From the CEO

Depression ranks among the top 10 chronic health problems in the United States, affecting more than 14 million adults.1 It's typically diagnosed by primary-care providers. In fact, up to one in four primary-care patients suffers from depression.2 And, over the past decade, drug therapy has become the most popular course of treatment for depression, often implemented by primary-care physicians without the benefit of a psychological consultation.

The brochure, For a Healthy Mind and Body…Talk to a Psychologist, is available online in English and Spanish. APA members can order printed copies in bulk for free. To order, go to apa.org/helpcenter and click on “Order Free Brochures"We've all seen the pharmaceutical industry ads promoting antidepressants, encouraging people to ask their physicians about medications if they show symptoms of depression.
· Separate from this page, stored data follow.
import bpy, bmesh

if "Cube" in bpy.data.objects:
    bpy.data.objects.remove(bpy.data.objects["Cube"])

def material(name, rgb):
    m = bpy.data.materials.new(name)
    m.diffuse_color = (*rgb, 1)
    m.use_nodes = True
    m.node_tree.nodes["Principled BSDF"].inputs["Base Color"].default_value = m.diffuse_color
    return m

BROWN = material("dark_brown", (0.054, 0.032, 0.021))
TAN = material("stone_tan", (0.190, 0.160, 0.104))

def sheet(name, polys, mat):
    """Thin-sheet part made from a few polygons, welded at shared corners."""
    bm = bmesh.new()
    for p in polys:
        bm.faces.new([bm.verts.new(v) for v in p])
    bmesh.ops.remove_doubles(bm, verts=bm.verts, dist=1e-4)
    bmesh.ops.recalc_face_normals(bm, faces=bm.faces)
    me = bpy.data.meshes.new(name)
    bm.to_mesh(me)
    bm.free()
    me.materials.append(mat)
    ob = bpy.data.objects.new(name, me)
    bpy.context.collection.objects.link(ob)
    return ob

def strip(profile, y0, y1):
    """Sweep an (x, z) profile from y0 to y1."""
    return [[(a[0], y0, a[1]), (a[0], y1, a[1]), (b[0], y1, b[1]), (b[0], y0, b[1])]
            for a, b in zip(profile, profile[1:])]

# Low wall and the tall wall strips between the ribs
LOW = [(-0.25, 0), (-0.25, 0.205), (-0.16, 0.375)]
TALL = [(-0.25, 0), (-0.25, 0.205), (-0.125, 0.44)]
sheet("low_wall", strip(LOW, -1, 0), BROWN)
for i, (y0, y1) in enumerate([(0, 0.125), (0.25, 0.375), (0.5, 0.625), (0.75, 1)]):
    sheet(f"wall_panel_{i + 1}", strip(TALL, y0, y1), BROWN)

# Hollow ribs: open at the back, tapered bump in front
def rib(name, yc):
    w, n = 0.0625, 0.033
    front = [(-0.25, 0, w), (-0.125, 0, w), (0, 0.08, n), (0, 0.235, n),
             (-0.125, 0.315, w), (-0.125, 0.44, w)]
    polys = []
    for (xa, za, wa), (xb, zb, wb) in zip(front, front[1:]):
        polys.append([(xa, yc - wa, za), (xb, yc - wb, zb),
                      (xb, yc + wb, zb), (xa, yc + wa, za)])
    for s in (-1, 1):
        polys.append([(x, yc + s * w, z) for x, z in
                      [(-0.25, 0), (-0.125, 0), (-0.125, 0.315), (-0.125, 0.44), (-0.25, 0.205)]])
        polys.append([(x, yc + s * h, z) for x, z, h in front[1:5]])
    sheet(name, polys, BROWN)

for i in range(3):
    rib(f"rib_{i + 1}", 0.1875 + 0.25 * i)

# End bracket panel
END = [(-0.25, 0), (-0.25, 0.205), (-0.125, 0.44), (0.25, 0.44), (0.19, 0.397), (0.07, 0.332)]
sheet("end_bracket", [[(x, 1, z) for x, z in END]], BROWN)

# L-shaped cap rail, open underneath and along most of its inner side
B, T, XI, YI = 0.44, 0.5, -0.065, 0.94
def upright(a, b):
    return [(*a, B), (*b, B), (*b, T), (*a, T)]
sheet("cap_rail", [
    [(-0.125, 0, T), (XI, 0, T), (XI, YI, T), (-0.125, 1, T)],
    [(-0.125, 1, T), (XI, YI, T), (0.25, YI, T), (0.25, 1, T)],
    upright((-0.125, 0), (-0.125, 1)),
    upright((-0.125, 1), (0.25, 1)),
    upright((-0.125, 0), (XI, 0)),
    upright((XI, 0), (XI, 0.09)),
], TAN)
Although medication is an appropriate component of treatment for some patients, research demonstrates that psychotherapy is effective in treating depression and anxiety—and it carries far less risk of side effects than medication and a lower risk of relapse.

Unfortunately, too few Americans and primary-care providers consider evidence-based psychotherapy first as a treatment option. In August, APA's Council of Representatives took an important step in addressing that knowledge gap. The council adopted a resolution supporting psychotherapy and its effectiveness in treating a spectrum of health issues, including depression.

Every year in October, depression is highlighted during Mental Illness Awareness Week and National Depression Screening Day. This provides us with an opportunity to increase public understanding of how evidence-based psychotherapy helps in treating depression. This month, the APA Practice Directorate is implementing a psychotherapy awareness initiative, consisting of a multichannel communications effort including media outreach as well as digital and social media. New materials on psychotherapy and depression are available from APA's Psychology Help Center, including the updated brochure "For a Healthy Mind and Body…Talk to a Psychologist." The brochure explains how practicing psychologists can help people manage their stress and treat depression, anxiety and other behavioral health issues. It also highlights psychologists' training and education and provides practical information on confidentiality and insurance coverage for psychological services.

In another segment of this campaign, APA is introducing an animated video series that draws attention to the value of evidence-based psychotherapy. Available on YouTube and APA Psychotherapy, the videos parody a typical drug ad. While the strategy of the videos is to favorably compare psychotherapy to drug therapy, it is careful not to deny the appropriate use of medications for some individuals. The videos use a simple cartoon style to tell a story about psychotherapy.

By arming people with information, we are encouraging those with symptoms of depression or anxiety to ask their primary-care practitioners about psychotherapy as a first course of treatment. We want Americans to know that when it comes to treating depression and anxiety, they have choices about treatment, and psychotherapy is one of them.

1 www.nimh.nih.gov/health/publications/the-numbers-count-mental-disorders-in-america/index.shtml#MajorDepressive

2 (AHRQ 2009)

For more information on depression screening and Mental Illness Awareness Week, go to healthfinder.gov and www.mentalhealthscreening.org/events/national-depression-screening-day.aspx.

The brochure, "For a Healthy Mind and Body…Talk to a Psychologist," is available online in English and Spanish. APA members can order printed copies in bulk for free. To order, go to APA Help Center and click on "Order Free Brochures."